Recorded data
★ ★ ★ ★
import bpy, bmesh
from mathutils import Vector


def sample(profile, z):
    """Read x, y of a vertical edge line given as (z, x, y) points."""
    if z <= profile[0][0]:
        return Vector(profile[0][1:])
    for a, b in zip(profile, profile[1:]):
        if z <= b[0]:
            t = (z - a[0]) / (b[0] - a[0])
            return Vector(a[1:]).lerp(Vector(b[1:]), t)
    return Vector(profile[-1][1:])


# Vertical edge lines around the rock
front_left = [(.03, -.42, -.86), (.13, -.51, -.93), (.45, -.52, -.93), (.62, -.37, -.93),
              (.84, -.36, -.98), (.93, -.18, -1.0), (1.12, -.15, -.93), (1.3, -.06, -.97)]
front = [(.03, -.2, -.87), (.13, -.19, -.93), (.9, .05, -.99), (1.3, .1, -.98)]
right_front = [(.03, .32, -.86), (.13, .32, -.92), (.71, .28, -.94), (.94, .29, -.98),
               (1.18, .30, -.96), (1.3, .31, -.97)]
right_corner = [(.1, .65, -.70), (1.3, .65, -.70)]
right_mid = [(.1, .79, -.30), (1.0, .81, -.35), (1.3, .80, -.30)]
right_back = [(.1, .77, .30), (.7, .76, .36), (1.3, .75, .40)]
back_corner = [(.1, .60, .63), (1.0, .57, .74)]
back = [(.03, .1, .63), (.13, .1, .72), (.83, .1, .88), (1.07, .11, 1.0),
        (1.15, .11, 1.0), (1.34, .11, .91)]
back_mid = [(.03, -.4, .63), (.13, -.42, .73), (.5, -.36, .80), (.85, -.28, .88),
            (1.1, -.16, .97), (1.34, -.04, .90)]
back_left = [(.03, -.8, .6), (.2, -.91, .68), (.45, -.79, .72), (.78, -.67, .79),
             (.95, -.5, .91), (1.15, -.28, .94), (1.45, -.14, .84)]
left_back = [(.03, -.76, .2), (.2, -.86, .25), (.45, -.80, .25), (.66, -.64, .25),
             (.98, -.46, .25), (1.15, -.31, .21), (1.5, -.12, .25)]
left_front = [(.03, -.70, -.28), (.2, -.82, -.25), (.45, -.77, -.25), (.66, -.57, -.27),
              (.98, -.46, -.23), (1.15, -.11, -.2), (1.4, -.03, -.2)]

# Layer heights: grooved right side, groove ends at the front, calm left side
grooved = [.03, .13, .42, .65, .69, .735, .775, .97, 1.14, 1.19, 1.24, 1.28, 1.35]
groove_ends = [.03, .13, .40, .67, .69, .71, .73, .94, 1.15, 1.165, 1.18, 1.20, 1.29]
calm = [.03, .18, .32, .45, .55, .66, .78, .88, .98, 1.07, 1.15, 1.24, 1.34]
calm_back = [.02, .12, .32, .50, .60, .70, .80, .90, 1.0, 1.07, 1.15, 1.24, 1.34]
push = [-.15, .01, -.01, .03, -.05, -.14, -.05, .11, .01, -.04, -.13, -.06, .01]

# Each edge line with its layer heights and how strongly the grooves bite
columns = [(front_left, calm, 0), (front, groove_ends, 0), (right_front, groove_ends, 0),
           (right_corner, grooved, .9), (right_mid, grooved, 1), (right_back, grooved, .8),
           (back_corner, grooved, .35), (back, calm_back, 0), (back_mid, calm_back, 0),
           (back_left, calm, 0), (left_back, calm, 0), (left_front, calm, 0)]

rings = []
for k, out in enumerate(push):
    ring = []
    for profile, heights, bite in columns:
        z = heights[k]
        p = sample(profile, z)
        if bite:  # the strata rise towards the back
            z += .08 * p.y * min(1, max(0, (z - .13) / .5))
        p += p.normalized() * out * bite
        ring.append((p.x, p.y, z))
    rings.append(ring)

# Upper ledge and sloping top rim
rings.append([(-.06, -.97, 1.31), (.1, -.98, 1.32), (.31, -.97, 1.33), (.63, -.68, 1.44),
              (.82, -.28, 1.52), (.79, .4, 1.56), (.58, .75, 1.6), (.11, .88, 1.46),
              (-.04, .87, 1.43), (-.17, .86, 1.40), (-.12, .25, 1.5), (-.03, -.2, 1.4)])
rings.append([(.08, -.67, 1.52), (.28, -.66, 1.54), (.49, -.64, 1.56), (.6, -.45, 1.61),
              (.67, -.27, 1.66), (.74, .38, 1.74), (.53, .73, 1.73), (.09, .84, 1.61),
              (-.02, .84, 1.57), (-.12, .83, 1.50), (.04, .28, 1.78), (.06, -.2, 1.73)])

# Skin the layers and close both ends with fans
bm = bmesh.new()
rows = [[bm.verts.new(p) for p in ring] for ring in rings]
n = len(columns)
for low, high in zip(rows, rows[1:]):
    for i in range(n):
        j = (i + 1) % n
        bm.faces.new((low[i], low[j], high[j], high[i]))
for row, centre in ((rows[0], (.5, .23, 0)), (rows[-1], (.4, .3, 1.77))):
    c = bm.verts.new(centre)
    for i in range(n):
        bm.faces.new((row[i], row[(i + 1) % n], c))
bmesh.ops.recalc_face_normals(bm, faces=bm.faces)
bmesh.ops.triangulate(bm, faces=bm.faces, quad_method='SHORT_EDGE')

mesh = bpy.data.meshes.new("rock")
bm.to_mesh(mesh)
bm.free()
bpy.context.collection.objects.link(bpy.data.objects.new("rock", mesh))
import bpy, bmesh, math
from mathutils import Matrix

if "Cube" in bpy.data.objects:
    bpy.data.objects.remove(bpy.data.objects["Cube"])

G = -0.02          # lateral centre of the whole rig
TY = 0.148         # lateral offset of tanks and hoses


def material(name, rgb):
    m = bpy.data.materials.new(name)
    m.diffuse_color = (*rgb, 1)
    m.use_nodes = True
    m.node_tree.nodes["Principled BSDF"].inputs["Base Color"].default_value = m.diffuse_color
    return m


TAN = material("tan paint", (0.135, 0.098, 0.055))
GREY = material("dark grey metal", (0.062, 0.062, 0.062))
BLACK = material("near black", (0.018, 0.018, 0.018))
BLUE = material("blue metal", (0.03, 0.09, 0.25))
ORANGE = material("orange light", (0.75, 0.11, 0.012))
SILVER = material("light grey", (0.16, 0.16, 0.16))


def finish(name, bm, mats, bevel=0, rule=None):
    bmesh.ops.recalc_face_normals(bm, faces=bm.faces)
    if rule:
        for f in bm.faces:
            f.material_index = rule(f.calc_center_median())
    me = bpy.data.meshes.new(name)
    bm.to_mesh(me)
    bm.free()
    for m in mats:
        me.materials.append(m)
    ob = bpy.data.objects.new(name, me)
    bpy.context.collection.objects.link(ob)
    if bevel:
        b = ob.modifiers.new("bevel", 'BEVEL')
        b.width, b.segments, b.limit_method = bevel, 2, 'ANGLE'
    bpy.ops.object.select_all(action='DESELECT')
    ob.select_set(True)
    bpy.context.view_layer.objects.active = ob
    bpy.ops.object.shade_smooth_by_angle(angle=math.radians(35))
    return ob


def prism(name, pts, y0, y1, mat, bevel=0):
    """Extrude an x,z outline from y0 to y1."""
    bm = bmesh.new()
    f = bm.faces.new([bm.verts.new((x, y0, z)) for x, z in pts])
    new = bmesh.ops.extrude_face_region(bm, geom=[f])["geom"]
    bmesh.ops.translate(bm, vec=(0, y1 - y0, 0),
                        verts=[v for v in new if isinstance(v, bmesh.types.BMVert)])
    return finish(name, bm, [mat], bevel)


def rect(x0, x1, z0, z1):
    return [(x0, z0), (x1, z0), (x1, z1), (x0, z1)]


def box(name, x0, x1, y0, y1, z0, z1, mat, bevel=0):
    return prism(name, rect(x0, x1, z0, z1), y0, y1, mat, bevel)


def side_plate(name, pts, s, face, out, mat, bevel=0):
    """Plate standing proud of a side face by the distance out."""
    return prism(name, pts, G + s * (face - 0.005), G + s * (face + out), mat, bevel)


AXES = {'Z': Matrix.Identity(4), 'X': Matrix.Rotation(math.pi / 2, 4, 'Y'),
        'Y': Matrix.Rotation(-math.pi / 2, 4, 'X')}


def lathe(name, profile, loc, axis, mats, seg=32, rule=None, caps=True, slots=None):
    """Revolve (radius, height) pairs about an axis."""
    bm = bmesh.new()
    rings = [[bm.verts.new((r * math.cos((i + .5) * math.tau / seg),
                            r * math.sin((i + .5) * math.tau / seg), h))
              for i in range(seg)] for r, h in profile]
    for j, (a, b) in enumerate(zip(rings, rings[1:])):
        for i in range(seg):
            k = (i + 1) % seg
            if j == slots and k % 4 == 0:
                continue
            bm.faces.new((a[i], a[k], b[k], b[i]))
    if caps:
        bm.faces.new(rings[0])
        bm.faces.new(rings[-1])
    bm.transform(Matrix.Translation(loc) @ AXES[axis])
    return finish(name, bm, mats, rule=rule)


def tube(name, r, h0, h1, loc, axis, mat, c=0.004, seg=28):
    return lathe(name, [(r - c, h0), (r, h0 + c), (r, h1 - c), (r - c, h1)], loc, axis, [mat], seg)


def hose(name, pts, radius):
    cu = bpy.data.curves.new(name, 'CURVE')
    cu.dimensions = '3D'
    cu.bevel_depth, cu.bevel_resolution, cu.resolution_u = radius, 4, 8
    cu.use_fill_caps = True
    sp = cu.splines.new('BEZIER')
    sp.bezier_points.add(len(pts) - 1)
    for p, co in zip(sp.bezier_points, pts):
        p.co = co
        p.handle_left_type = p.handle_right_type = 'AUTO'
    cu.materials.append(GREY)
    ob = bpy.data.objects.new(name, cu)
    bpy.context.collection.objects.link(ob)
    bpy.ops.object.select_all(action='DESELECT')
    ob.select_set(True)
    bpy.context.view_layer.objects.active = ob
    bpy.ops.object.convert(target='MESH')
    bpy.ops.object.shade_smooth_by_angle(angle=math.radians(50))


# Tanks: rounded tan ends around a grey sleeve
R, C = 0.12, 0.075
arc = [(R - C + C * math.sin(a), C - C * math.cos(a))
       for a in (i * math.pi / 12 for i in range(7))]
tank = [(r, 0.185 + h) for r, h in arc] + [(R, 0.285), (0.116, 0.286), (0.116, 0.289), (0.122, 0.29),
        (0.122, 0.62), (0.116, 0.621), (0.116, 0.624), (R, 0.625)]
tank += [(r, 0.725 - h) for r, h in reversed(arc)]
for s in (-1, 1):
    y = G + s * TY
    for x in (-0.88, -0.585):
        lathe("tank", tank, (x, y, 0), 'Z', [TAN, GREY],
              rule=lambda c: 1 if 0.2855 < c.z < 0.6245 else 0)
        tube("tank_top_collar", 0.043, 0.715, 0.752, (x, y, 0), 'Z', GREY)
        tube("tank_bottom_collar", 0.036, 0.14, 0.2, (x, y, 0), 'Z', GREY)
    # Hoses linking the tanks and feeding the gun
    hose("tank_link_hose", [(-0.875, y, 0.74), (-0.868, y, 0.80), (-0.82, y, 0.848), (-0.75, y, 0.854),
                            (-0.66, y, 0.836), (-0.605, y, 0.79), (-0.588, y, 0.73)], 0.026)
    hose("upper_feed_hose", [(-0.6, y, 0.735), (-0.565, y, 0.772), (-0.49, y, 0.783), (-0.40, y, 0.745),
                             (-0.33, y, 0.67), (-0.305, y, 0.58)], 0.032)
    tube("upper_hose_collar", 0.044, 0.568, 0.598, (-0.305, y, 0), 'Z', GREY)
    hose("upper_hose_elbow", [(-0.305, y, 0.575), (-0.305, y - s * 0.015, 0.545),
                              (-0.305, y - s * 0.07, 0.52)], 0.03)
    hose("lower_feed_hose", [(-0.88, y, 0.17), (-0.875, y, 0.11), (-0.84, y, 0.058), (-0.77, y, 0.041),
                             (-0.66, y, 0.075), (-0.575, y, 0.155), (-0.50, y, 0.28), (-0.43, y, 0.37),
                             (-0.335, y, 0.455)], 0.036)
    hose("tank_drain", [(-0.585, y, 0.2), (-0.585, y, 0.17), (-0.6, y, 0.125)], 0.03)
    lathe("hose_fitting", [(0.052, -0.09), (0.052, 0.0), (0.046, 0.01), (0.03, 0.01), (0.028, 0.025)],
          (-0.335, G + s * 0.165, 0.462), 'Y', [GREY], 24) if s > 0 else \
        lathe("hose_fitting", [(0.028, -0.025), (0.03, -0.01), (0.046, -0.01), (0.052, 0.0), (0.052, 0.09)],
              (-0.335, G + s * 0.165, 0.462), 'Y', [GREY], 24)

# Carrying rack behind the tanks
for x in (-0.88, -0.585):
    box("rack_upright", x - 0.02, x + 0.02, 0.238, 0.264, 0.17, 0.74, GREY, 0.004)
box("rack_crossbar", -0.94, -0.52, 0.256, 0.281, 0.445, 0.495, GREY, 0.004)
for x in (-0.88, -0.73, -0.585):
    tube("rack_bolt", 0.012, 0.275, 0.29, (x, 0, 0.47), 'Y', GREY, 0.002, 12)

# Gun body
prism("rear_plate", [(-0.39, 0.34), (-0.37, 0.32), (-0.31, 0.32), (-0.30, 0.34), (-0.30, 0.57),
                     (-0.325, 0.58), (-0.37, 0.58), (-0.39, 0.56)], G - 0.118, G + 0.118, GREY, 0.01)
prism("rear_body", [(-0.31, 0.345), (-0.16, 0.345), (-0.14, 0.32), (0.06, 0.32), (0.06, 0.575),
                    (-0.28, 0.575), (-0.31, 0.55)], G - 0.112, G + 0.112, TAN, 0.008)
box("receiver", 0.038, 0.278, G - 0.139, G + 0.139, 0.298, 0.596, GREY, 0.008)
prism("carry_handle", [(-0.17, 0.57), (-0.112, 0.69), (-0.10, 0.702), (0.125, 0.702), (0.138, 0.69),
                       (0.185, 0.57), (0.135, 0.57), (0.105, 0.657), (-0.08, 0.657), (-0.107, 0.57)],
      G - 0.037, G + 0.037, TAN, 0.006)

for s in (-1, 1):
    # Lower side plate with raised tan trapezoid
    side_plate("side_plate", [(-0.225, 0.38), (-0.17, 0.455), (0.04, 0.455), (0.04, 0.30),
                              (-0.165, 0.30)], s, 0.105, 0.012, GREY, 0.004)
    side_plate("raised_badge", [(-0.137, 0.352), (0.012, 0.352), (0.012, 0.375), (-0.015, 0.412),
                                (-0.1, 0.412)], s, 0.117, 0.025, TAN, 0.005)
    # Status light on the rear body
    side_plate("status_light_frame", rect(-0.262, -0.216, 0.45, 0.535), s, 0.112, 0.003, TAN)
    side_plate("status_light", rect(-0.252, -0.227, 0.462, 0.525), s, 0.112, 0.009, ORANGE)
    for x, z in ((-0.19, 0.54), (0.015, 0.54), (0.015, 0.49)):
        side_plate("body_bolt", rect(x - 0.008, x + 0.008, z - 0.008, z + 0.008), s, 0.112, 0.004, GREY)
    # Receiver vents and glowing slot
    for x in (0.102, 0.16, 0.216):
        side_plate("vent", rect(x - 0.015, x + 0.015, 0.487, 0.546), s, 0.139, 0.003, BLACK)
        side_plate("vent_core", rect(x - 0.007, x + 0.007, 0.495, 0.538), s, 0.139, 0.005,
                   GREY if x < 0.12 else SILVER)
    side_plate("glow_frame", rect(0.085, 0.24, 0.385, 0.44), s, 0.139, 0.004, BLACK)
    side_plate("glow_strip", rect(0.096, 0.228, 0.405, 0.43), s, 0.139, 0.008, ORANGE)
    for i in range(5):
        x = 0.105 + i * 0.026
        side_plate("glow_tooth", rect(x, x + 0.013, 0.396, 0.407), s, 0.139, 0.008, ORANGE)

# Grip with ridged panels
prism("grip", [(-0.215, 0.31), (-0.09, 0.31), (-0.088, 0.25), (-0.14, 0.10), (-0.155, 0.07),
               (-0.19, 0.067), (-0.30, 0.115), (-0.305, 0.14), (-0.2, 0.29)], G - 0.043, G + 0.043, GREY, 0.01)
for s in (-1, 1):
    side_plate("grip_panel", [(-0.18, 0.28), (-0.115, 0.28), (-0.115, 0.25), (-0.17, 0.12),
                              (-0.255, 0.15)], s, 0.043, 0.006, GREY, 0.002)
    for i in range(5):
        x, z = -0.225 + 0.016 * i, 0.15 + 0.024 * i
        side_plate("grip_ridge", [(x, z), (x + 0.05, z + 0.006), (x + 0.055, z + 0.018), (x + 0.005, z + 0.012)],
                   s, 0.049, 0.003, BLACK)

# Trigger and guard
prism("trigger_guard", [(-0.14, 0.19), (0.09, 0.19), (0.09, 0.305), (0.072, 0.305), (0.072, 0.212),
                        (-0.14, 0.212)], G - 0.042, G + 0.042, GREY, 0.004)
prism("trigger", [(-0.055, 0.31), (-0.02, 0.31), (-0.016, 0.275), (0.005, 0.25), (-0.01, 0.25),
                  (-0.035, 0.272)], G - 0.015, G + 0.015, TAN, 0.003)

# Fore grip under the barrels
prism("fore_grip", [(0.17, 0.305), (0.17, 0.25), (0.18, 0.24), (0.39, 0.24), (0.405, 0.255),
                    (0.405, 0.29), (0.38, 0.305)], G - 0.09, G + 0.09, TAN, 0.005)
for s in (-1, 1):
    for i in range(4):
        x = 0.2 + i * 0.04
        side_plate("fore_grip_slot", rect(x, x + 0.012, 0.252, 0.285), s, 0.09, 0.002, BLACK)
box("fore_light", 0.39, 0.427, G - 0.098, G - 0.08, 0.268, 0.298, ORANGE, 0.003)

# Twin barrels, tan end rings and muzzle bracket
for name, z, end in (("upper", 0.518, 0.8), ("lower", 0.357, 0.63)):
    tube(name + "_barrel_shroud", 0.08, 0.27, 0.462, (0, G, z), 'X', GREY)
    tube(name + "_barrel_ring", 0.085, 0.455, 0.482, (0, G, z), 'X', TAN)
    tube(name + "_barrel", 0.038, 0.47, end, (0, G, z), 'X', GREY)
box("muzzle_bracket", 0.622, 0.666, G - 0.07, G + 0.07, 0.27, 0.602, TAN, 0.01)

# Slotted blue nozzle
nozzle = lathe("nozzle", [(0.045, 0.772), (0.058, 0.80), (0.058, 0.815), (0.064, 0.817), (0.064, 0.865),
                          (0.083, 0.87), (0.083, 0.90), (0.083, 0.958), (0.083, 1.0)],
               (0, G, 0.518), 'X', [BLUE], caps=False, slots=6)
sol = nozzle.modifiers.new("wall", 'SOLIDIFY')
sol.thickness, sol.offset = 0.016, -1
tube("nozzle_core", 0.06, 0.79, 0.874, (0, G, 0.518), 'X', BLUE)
★ ★ ★ ★
#### PROBLEM DESCRIPTION
Which of the lines in the data contain the string "heights"? Return each one.

#### RESPONSE
# Layer heights: grooved right side, groove ends at the front, calm left side
# Each edge line with its layer heights and how strongly the grooves bite
    for profile, heights, bite in columns:
        z = heights[k]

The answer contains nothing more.